Records for the exercise section start
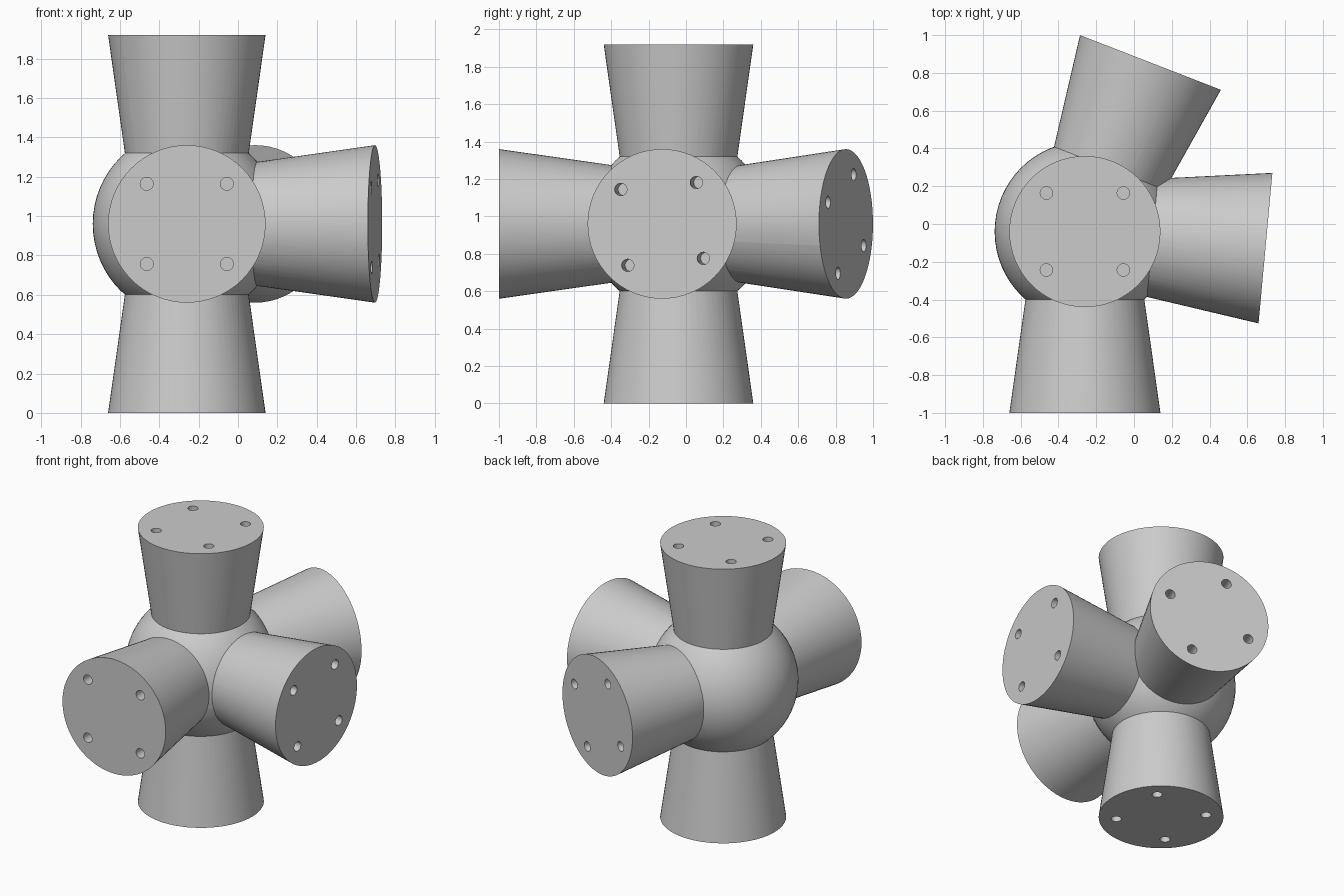
import bpy
from math import radians, cos, sin, pi
from mathutils import Matrix, Vector

if "Cube" in bpy.data.objects:
    bpy.data.objects.remove(bpy.data.objects["Cube"], do_unlink=True)

CENTER = Vector((-0.26, -0.04, 0.96))
BALL_R = 0.478
REACH, INNER = 0.96, 0.2        # arm end and hidden start, from the centre
END_R, INNER_R = 0.40, 0.292
HOLE_R, HOLE_OFF, HOLE_DEPTH = 0.033, 0.288, 0.2

grey = bpy.data.materials.new("plain_grey")
grey.use_nodes = True
colour = (0.6, 0.6, 0.6, 1)
grey.diffuse_color = colour
grey.node_tree.nodes["Principled BSDF"].inputs["Base Color"].default_value = colour


def frame(direction, side):
    """Matrix at the hub centre with z along the arm and x along side."""
    z = Vector(direction).normalized()
    x = Vector(side).normalized()
    y = z.cross(x)
    rot = Matrix((x, y, z)).transposed().to_4x4()
    return Matrix.Translation(CENTER) @ rot


def cone(name, mat, r1, r2, z1, z2, x=0, y=0, sides=64):
    bpy.ops.mesh.primitive_cone_add(vertices=sides, radius1=r1, radius2=r2, depth=z2 - z1)
    ob = bpy.context.object
    ob.name = name
    ob.data.transform(mat @ Matrix.Translation((x, y, (z1 + z2) / 2)))
    ob.data.materials.append(grey)
    return ob


def combine(target, tool, operation):
    mod = target.modifiers.new(operation.lower(), "BOOLEAN")
    mod.operation = operation
    mod.solver = "EXACT"
    mod.object = tool
    bpy.context.view_layer.objects.active = target
    bpy.ops.object.modifier_apply(modifier=mod.name)
    bpy.data.objects.remove(tool, do_unlink=True)


# Central ball
bpy.ops.mesh.primitive_uv_sphere_add(segments=64, ring_count=32, radius=BALL_R)
hub = bpy.context.object
hub.name = "connector_hub"
hub.data.transform(Matrix.Translation(CENTER))
hub.data.materials.append(grey)

# Arms: direction, sideways axis, twist of the hole pattern
right_a, back_a = radians(-5.25), radians(68.8)
arms = {
    "top_arm": ((0, 0, 1), (1, 0, 0), 0),
    "bottom_arm": ((0, 0, -1), (1, 0, 0), 0),
    "front_arm": ((0, -1, 0), (1, 0, 0), 0),
    "left_arm": ((cos(right_a), sin(right_a), 0),
                 (-sin(right_a), cos(right_a), 0), radians(5.25)),
    "back_arm": ((cos(back_a), sin(back_a), 0),
                 (-sin(back_a), cos(back_a), 0), radians(21.2)),
}

# Flared arms joined to the ball
for name, (direction, side, twist) in arms.items():
    arm = cone(name, frame(direction, side), INNER_R, END_R, INNER, REACH)
    combine(hub, arm, "UNION")

# Four blind screw holes in each arm end
for direction, side, twist in arms.values():
    for k in range(4):
        a = twist + pi / 4 + k * pi / 2
        drill = cone("drill", frame(direction, side), HOLE_R, HOLE_R,
                     REACH - HOLE_DEPTH, REACH + 0.05,
                     HOLE_OFF * cos(a), HOLE_OFF * sin(a), 24)
        drill.hide_render = True
        combine(hub, drill, "DIFFERENCE")

# Smooth round surfaces, crisp rims
bpy.ops.object.select_all(action="DESELECT")
hub.select_set(True)
bpy.context.view_layer.objects.active = hub
bpy.ops.object.shade_smooth_by_angle(angle=radians(25))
Records for the exercise section end
Work order: Copy only the stretch running from the line containing "hub.select_set(True)" to the final line of the entries, both ends included, exactly as it stands.

Finished exercise:
hub.select_set(True)
bpy.context.view_layer.objects.active = hub
bpy.ops.object.shade_smooth_by_angle(angle=radians(25))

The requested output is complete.